I’m putting The News-Review in extremely capable and professional hands. John Stefans’s career in journalism goes back to the Vietnam era when he worked as an Army correspondent in Southeast Asia. He had a long corporate career after that, retiring from Chase Manhattan Bank as senior vice-president for corporate communications. After he “retired” he moved to Riverhead full time and went to work as the editor of The Traveler-Watchman. He resigned from that post in 2002 and came to work for Times/Review as a staff reporter. John left Times/Review to accept a position in Supervisor Phil Cardinale’s administration in 2004 — a job he thought he’d enjoy more than he actually did, and so he left that post last May. He’s been freelancing for Times/Review for a few months now. The job of News-Review editor is a natural and perfect fit.

John knows this town inside and out. He is plugged in here, which for me is one of the most important qualifications for the job. He loves our community and cares deeply about its future. He understands how government works — or doesn’t. He’s intelligent, fair-minded and plain-spoken. He’s not afraid to ask the tough questions and demand answers. His research is thorough, his reporting is accurate and his writing is engaging and lively. And, on top of all that, he’s a genuinely nice guy who’s a pleasure to work with.

If this is starting to sound like a letter of recommendation, I guess that’s because that’s exactly what it is. John will be working for you now, too, because this is, after all, your community newspaper.

While I will now begin to concentrate more fully on my role as co-publisher, I’m not forsaking “my baby” altogether. I’m not going anywhere.

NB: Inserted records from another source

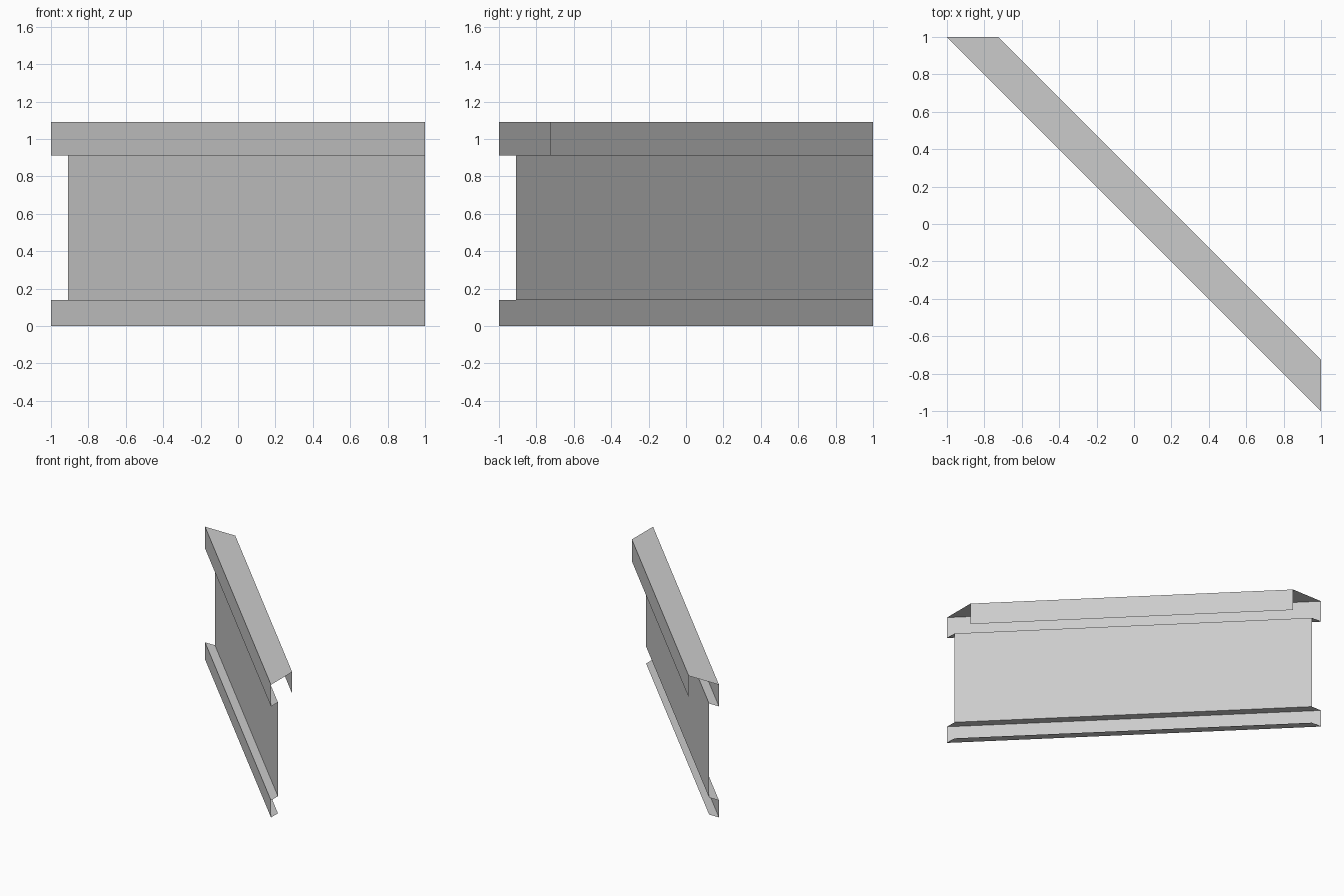
import bpy
import bmesh

default = bpy.data.objects.get("Cube")
if default:
    bpy.data.objects.remove(default, do_unlink=True)

# Single painted-metal colour
GREY = (0.6, 0.6, 0.6, 1.0)
metal = bpy.data.materials.new("plain_grey")
metal.use_nodes = True
metal.diffuse_color = GREY
metal.node_tree.nodes["Principled BSDF"].inputs["Base Color"].default_value = GREY

# Key section sizes: depth behind the front line, and heights
WALL, BACK = 0.09, 0.275
SKIRT_TOP, CAP_LOW, CAP_TOP = 0.14, 0.912, 1.09


def diagonal_sheet(name, profile):
    """Sweep an open (depth, height) profile along the diagonal with mitred ends."""
    bm = bmesh.new()
    ends = [(bm.verts.new((d - 1, 1, z)), bm.verts.new((1, d - 1, z))) for d, z in profile]
    for (a, b), (c, d) in zip(ends, ends[1:]):
        bm.faces.new((a, b, d, c))
    mesh = bpy.data.meshes.new(name)
    bm.to_mesh(mesh)
    bm.free()
    mesh.materials.append(metal)
    obj = bpy.data.objects.new(name, mesh)
    bpy.context.collection.objects.link(obj)
    return obj


# Base skirt: bottom lip, front face and ledge back to the wall
diagonal_sheet("base_skirt", [(WALL, 0), (0, 0), (0, SKIRT_TOP), (WALL, SKIRT_TOP)])

# Recessed wall panel
diagonal_sheet("wall_panel", [(WALL, SKIRT_TOP), (WALL, CAP_LOW)])

# Top cap: ledge, front fascia, flat top and hanging back flange
diagonal_sheet("top_cap", [(WALL, CAP_LOW), (0, CAP_LOW), (0, CAP_TOP),
                           (BACK, CAP_TOP), (BACK, CAP_LOW)])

I still live in Riverhead and am as invested in its future as ever. I’ll still write this column (assuming the editor wants me.) And I’ll still be overseeing what appears on the pages of this publication every week. You can still reach me at 298-3200 or at with questions, comments and, of course, complaints. And if I’m really lucky, sometimes I’ll even have an opportunity to write a story or two.

With a couple of deep, deep we go.

1 comment:

Celia L. Iannelli said...

Hi Denise - Yikes, letting go - not my strong point either. I congratulate you on making your not so easy decision.
Could any parent not feel a reluctance to part with their child even on a weekend camping trip with their church group? Nope.
I think it's a matter of letting our children out from our sheltering wings and sending them solo that frightens us the most.
I remember when my yourgest Jeff graduated from high school..did he want the big Italian party thing..
oh no - he wanted to back pack through England with a friend. After much ado,he did go, and was far richer for the experience. Of course neither his father or I knew what was in store for us..he is a Federal Agent and is always traveling. I remember when I was in my psycho Mom state - he called and said "guess where my next project is taking me?" I instinctively knew it was not going to be New Jersey. It was the Mojave Desert - my brain at that time ever on guard for catastrophic events switched to the worst case scenario.
Letting go of anything we cherish can be tough but with enough self trust, I believe we can sail through the seasons of our lives and tap into that inner knowing when we listen to our hearts. Somehow my heart knows before my brain has a clue.